DTNext 2018-05-17 05:30:00

He is one of India’s most sought-after emcees, TV-radio hosts and voice-over professionals. And what makes Siddharth Kannan stand apart is his energy, wit, spontaneity and connect with audiences.

Siddharth Kannan with Amitabh Bachchan Chennai: A few minutes before an event he was hosting with Virat Kohli in Bengaluru, we caught up with the Chennai boy to talk about how anchoring has changed his life and what inspires him to keep working hard. Better known as Sid K, he was awarded the Dada Saheb Film Foundation Awards 2018 for Best Anchor. 
He has been in the Limca Book of Records for being the youngest radio host at the age of 14 (till date) and in a couple of years became a digital sensation. “The biggest USP of an anchor is being you. Be it the energy I bring in or the kind of interactions I do, I work very hard on content - there is a strong method to my madness. This inspires a lot of anchors and I am happy about it. I’ve always followed my vision and my set of rules (which is breaking other rules). I started doing mad, crazy things on stage and this was my way of asking the world why an anchor can’t be treated as an actor,” says Siddharth. 
It would not be overrating if we say Siddharth is what Ranveer Singh is to Bollywood.
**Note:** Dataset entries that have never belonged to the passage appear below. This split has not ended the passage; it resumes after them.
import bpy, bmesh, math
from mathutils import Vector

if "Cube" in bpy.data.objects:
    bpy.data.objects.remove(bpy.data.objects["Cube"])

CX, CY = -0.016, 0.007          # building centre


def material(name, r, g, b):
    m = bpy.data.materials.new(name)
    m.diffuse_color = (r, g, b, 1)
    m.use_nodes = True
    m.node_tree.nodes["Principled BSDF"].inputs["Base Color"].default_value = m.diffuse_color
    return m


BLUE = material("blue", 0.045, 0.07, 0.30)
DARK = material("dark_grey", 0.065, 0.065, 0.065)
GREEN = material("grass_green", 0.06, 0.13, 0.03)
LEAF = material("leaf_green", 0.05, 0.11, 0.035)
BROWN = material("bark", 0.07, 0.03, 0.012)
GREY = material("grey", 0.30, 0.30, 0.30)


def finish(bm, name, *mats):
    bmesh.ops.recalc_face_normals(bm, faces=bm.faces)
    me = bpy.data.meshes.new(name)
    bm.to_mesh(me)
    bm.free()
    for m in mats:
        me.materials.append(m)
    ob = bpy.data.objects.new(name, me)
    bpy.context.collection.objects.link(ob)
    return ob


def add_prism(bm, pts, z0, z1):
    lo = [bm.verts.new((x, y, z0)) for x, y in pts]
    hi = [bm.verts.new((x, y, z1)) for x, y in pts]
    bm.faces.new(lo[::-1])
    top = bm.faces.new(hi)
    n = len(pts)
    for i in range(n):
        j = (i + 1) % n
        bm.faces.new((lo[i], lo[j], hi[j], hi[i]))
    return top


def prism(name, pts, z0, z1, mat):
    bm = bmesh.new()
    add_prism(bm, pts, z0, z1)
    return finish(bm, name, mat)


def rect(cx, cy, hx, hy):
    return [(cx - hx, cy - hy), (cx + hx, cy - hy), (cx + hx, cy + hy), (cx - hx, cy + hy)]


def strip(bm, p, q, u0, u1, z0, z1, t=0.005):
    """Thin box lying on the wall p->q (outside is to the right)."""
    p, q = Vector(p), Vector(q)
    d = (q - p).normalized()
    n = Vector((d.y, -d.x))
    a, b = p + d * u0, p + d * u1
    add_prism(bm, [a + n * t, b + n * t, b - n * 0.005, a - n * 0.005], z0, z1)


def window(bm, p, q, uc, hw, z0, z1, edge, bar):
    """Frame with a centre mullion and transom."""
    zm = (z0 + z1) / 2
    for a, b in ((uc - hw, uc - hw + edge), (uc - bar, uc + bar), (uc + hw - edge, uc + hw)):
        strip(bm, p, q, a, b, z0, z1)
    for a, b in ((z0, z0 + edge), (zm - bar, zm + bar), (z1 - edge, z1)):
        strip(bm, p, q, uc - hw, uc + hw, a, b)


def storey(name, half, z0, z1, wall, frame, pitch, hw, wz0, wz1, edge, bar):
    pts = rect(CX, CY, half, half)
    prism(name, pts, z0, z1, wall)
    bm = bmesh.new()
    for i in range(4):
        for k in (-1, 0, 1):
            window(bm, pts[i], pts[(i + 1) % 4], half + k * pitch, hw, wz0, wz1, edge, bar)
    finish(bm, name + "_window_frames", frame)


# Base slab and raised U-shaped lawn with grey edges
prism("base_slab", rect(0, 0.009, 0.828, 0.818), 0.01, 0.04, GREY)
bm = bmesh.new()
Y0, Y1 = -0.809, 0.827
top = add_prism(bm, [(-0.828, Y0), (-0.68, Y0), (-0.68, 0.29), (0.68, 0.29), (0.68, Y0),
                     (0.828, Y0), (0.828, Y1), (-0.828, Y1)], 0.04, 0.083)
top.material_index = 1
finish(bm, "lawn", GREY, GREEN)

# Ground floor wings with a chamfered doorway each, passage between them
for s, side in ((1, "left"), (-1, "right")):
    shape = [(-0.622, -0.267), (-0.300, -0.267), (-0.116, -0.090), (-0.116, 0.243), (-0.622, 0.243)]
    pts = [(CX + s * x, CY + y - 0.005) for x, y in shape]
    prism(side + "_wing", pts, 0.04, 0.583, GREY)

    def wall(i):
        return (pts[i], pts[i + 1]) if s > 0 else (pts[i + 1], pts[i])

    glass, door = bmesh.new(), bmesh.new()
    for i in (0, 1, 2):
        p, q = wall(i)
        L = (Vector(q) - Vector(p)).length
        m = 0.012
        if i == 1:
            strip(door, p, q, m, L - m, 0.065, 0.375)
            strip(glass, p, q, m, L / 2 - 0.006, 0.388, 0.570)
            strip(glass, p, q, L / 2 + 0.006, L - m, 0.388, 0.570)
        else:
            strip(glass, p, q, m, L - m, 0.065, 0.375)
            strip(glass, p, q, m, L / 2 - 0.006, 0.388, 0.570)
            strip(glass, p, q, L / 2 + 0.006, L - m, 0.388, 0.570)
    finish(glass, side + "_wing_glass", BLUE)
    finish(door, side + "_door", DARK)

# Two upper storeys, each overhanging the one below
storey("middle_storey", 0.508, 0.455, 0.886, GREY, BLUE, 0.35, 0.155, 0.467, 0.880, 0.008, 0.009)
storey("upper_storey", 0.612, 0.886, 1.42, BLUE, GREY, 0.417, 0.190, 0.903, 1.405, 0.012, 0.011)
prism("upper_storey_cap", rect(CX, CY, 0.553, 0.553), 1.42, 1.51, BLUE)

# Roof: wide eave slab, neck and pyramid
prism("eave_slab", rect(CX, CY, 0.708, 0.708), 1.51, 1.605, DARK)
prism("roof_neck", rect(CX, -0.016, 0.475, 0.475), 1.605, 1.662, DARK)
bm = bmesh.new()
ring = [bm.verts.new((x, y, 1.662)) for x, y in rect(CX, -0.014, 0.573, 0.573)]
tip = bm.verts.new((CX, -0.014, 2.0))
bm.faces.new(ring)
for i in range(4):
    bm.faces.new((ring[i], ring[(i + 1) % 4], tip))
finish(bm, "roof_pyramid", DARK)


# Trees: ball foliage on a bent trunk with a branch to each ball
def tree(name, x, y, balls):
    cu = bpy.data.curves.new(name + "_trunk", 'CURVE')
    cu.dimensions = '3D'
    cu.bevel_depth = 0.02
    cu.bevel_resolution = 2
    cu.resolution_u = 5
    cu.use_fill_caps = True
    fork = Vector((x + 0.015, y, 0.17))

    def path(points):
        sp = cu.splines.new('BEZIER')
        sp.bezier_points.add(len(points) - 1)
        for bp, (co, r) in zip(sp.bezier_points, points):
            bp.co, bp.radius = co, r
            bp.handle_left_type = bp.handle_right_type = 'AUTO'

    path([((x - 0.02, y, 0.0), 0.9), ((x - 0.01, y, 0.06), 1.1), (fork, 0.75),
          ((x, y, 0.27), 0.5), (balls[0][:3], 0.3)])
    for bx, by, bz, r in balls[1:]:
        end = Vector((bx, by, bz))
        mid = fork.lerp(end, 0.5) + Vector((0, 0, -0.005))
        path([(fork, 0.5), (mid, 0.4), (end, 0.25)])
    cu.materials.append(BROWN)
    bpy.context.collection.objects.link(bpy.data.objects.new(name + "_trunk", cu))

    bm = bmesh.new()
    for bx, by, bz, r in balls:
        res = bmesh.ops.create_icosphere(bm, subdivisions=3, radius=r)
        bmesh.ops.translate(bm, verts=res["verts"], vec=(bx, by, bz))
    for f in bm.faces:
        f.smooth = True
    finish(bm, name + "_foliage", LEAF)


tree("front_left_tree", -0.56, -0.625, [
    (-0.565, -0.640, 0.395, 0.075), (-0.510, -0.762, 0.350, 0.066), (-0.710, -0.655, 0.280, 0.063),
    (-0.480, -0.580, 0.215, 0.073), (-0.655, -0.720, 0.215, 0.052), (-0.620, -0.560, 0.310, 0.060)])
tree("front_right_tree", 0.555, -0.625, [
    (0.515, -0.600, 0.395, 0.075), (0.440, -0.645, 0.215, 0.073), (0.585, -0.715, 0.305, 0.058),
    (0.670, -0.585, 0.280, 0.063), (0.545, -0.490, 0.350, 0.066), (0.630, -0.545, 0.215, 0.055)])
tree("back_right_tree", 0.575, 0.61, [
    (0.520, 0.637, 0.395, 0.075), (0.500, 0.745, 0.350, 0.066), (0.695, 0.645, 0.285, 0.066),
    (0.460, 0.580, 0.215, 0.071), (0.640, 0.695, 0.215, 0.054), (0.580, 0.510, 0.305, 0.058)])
His drive and energy are infectious. “I’ve always been the same, right from the initial stages of my career. I’ve not been scared to be myself and break rules. Only when you break rules, can you go beyond normal norms. My success mantra is that you’ve got to be fearless in your approach. You might fall one or two times, and it is completely okay to fall because one day you’ll rise and the world will follow you,” shares the versatile anchor, who broke the conventional methods of anchoring and set new trends. 
As our conversation veers towards his memorable experiences, Siddharth reminisces about an incident. “While I was interviewing Salman Khan for a radio channel, a PR professional was continuously nagging me and giving directions as what to ask and what not. I kept the mike aside and told Salman, ‘Just the way you want to make a difference to the cinema, I want to make a difference to anchoring. And this person is stopping me, what do I do? To which Salman responded, ‘I like his style and that’s what’s keeping the conversation engaged. Let him be different, please don’t interfere.’ This event gave me a lot of courage and confidence and unleashed my self-potential. I always make sure that I keep getting love and respect from the audiences,” he says.
Siddharth agrees to the fact that if you are making a difference, then you have to face the backlash, especially in a social media-driven society. “You become a trendsetter when you end up doing things beyond people’s expectations. I love criticisms more than compliments, but at times it goes beyond my control. If it is a great criticism that helps me improve, I consider it. I might be naughty or be a badmaash in my way of dealing things, but people around me know that I am honest with my work and this spirit keeps me going.” 
A pure Chennaiite at heart, Siddharth misses crispy dosas, mini idlies, thayir sadam, etc. “Though I am settled in Mumbai for work, no one can take the Tamilian out of me. So, whenever I come to Chennai, I eat to my heart’s content,” he sums up.